══ Supplied records

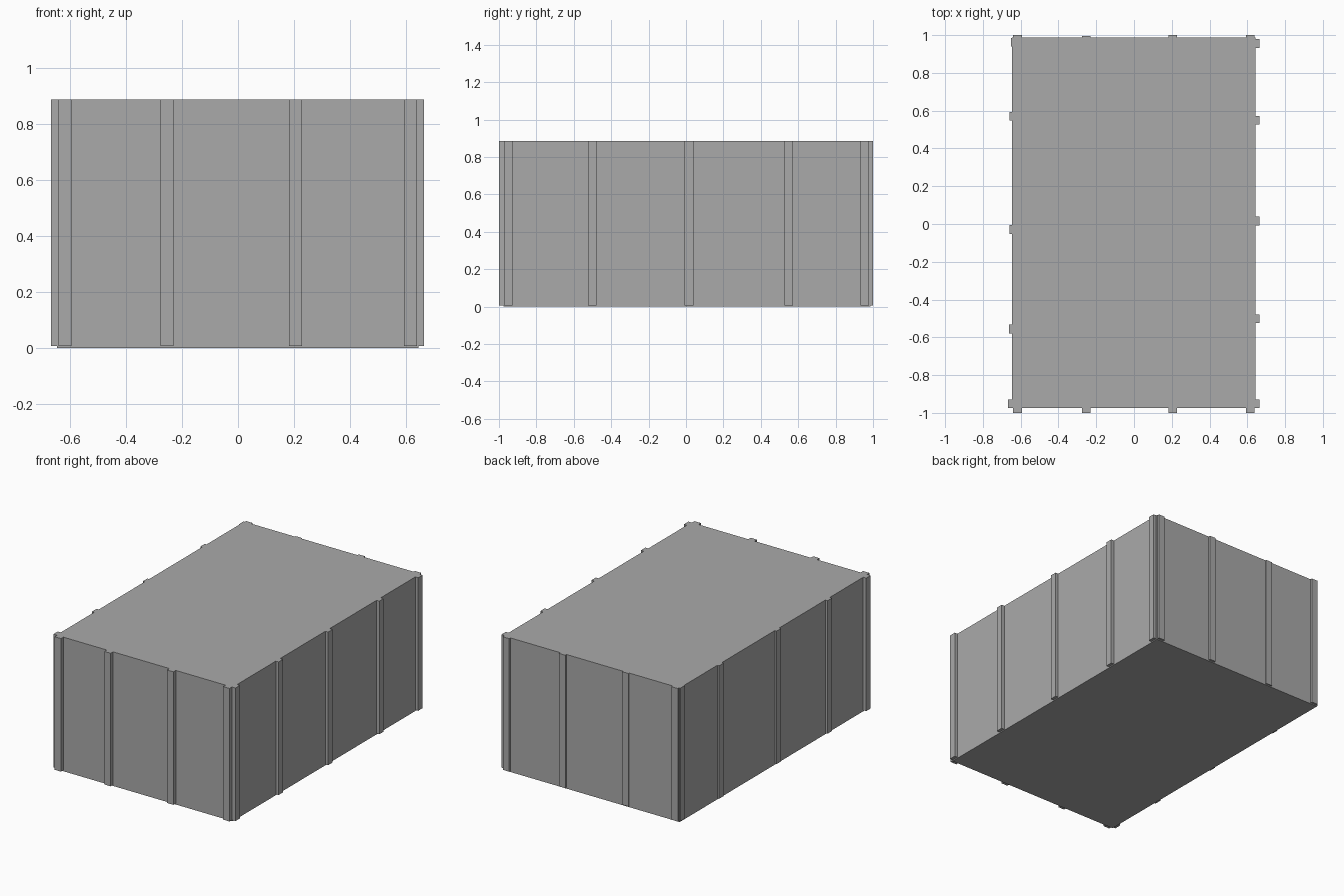
import bpy

cube = bpy.data.objects.get("Cube")
if cube:
    bpy.data.objects.remove(cube, do_unlink=True)

grey = bpy.data.materials.new("plain grey")
grey.use_nodes = True
GREY = (0.4, 0.4, 0.4, 1)
grey.diffuse_color = GREY
grey.node_tree.nodes["Principled BSDF"].inputs["Base Color"].default_value = GREY

LEFT, RIGHT, FRONT, BACK, TOP = -0.645, 0.643, -0.975, 0.987, 0.886
RIB_BOTTOM, RIB_WIDTH, EMBED = 0.007, 0.046, 0.02


def box(name, x0, x1, y0, y1, z0, z1):
    bpy.ops.mesh.primitive_cube_add(
        size=1, location=((x0 + x1) / 2, (y0 + y1) / 2, (z0 + z1) / 2))
    ob = bpy.context.object
    ob.name = name
    ob.scale = (x1 - x0, y1 - y0, z1 - z0)
    bpy.ops.object.transform_apply(location=False, rotation=False, scale=True)
    ob.data.materials.append(grey)
    return ob


# Main block
box("main_block", LEFT, RIGHT, FRONT, BACK, 0, TOP)

# Vertical ribs on the front and back walls
half = RIB_WIDTH / 2
for i, x in enumerate((-0.617, -0.253, 0.205, 0.615)):
    box(f"front_rib_{i + 1}", x - half, x + half, -1, FRONT + EMBED, RIB_BOTTOM, TOP)
    back = 0.995 if i == 1 else 1
    box(f"back_rib_{i + 1}", x - half, x + half, BACK - EMBED, back, RIB_BOTTOM, TOP)

# Vertical ribs on the +x wall
for i, y in enumerate((-0.951, -0.501, 0.016, 0.55, 0.956)):
    box(f"left_rib_{i + 1}", RIGHT - EMBED, 0.664, y - half, y + half, RIB_BOTTOM, TOP)

# Vertical ribs on the -x wall, standing out by differing amounts
for i, (y, x) in enumerate(((-0.952, -0.667), (-0.556, -0.661), (-0.029, -0.658),
                            (0.57, -0.658), (0.962, -0.65))):
    box(f"right_rib_{i + 1}", x, LEFT + EMBED, y - half, y + half, RIB_BOTTOM, TOP)
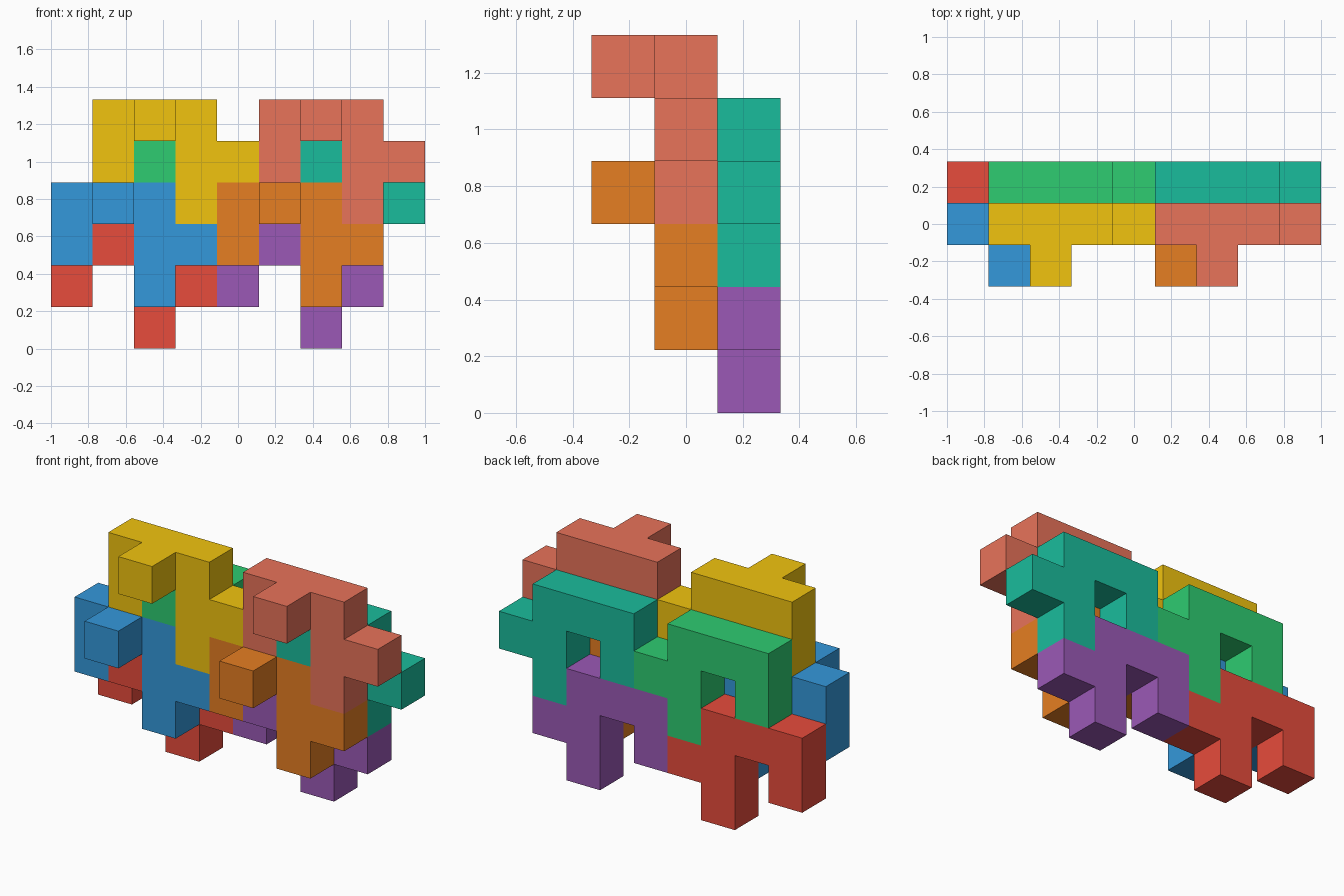
import bpy, bmesh
from mathutils import Vector

if "Cube" in bpy.data.objects:
    bpy.data.objects.remove(bpy.data.objects["Cube"])

U = 2 / 9  # edge of one cube cell

# Tile cells (column, layer, row) relative to the cell at the middle of its top bar
TILE = [(-1, 0, 0), (0, 0, 0), (1, 0, 0),        # top bar
        (-1, 0, -1), (1, 0, -1), (2, 0, -1),     # legs and side arm
        (1, 0, -2),                              # long leg
        (0, -1, 0)]                              # peg towards the front


def linear(c):
    return tuple((v / 255 / 12.92) if v < 11 else ((v / 255 + 0.055) / 1.055) ** 2.4 for v in c)


def make_tile(name, col, layer, row, colour):
    bm = bmesh.new()
    cells = set(TILE)
    for cell in TILE:
        centre = Vector(cell)
        for axis in range(3):
            for sign in (-1, 1):
                n = Vector((0, 0, 0))
                n[axis] = sign
                if tuple(int(v) for v in centre + n) in cells:
                    continue  # hidden between two cells of this tile
                a = Vector((0, 0, 0))
                a[(axis + 1) % 3] = 0.5
                b = n.cross(a)
                mid = centre + n / 2
                bm.faces.new([bm.verts.new((mid + d) * U)
                              for d in (-a - b, a - b, a + b, b - a)])
    bmesh.ops.remove_doubles(bm, verts=bm.verts[:], dist=1e-4)
    bmesh.ops.recalc_face_normals(bm, faces=bm.faces[:])
    bmesh.ops.dissolve_limit(bm, angle_limit=0.01, verts=bm.verts[:], edges=bm.edges[:])
    mesh = bpy.data.meshes.new(name)
    bm.to_mesh(mesh)
    bm.free()
    mat = bpy.data.materials.new(name + "_paint")
    mat.diffuse_color = (*linear(colour), 1)
    mat.use_nodes = True
    mat.node_tree.nodes["Principled BSDF"].inputs["Base Color"].default_value = mat.diffuse_color
    mesh.materials.append(mat)
    obj = bpy.data.objects.new(name, mesh)
    obj.location = ((col - 4) * U, layer * U, (row + 0.5) * U)
    bpy.context.collection.objects.link(obj)


# Front layer of interlocking tiles
make_tile("front_upper_left_tile", 2, 0, 5, (241, 196, 15))
make_tile("front_lower_left_tile", 1, 0, 3, (52, 152, 219))
make_tile("front_upper_right_tile", 6, 0, 5, (232, 115, 90))
make_tile("front_lower_right_tile", 5, 0, 3, (230, 126, 34))
# Back layer, one row lower, pegs plugging the gaps of the front layer
make_tile("back_upper_left_tile", 2, 1, 4, (46, 204, 113))
make_tile("back_lower_left_tile", 1, 1, 2, (231, 76, 60))
make_tile("back_upper_right_tile", 6, 1, 4, (26, 188, 156))
make_tile("back_lower_right_tile", 5, 1, 2, (155, 89, 182))
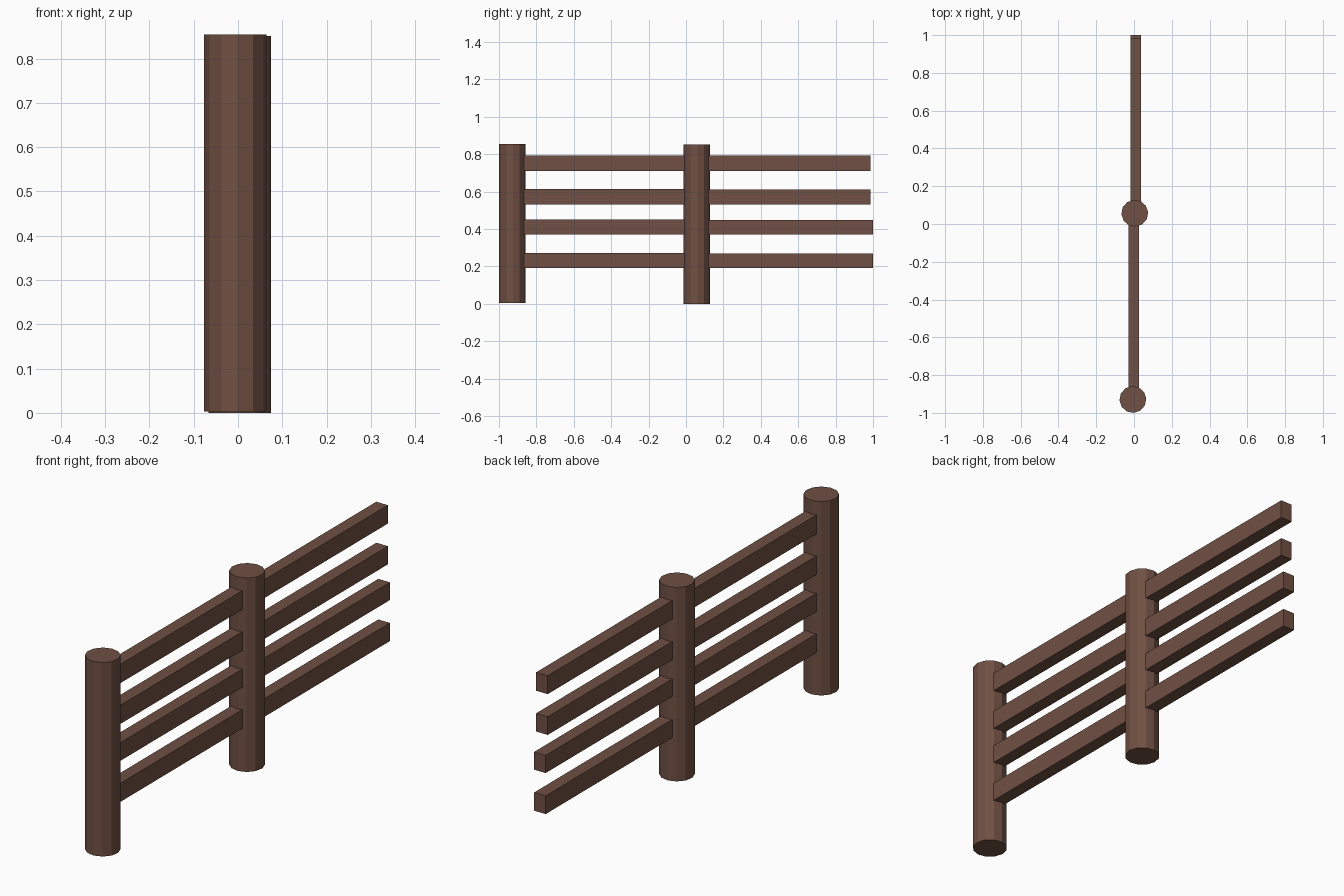
import bpy
import math

cube = bpy.data.objects.get("Cube")
if cube:
    bpy.data.objects.remove(cube, do_unlink=True)

# Brown wood
wood = bpy.data.materials.new("wood")
wood.use_nodes = True
BROWN = (0.16, 0.08, 0.056, 1)
wood.diffuse_color = BROWN
bsdf = wood.node_tree.nodes["Principled BSDF"]
bsdf.inputs["Base Color"].default_value = BROWN
bsdf.inputs["Roughness"].default_value = 0.8


def finish(name):
    ob = bpy.context.object
    ob.name = name
    ob.data.materials.append(wood)
    return ob


def post(name, x, y, bottom, top):
    bpy.ops.mesh.primitive_cylinder_add(
        vertices=12, radius=0.071, depth=top - bottom,
        location=(x, y, (bottom + top) / 2),
        rotation=(0, 0, math.radians(4)))
    return finish(name)


def rail(name, x, start, end, bottom, top):
    bpy.ops.mesh.primitive_cube_add(
        size=1, location=(x, (start + end) / 2, (bottom + top) / 2))
    ob = finish(name)
    ob.scale = (0.056, end - start, top - bottom)
    return ob


# Round posts
FRONT_Y, MIDDLE_Y = -0.929, 0.057
post("front_post", -0.006, FRONT_Y, 0.003, 0.854)
post("middle_post", 0.004, MIDDLE_Y, 0, 0.851)

# Four rails per span: bottom, top, free end
LEVELS = [(0.19, 0.272, 1.0), (0.37, 0.45, 1.0),
          (0.532, 0.614, 0.986), (0.711, 0.794, 0.986)]
for i, (bottom, top, end) in enumerate(LEVELS, 1):
    rail(f"front_rail_{i}", -0.001, FRONT_Y, MIDDLE_Y, bottom, top)
    rail(f"back_rail_{i}", 0.009, MIDDLE_Y, end, bottom, top - 0.002)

════

> _What you need to do_
Copy out each line of the listing that holds the string "name".

> _Result of this task_
def box(name, x0, x1, y0, y1, z0, z1):
    ob.name = name
def make_tile(name, col, layer, row, colour):
    mesh = bpy.data.meshes.new(name)
    mat = bpy.data.materials.new(name + "_paint")
    obj = bpy.data.objects.new(name, mesh)
def finish(name):
    ob.name = name
def post(name, x, y, bottom, top):
    return finish(name)
def rail(name, x, start, end, bottom, top):
    ob = finish(name)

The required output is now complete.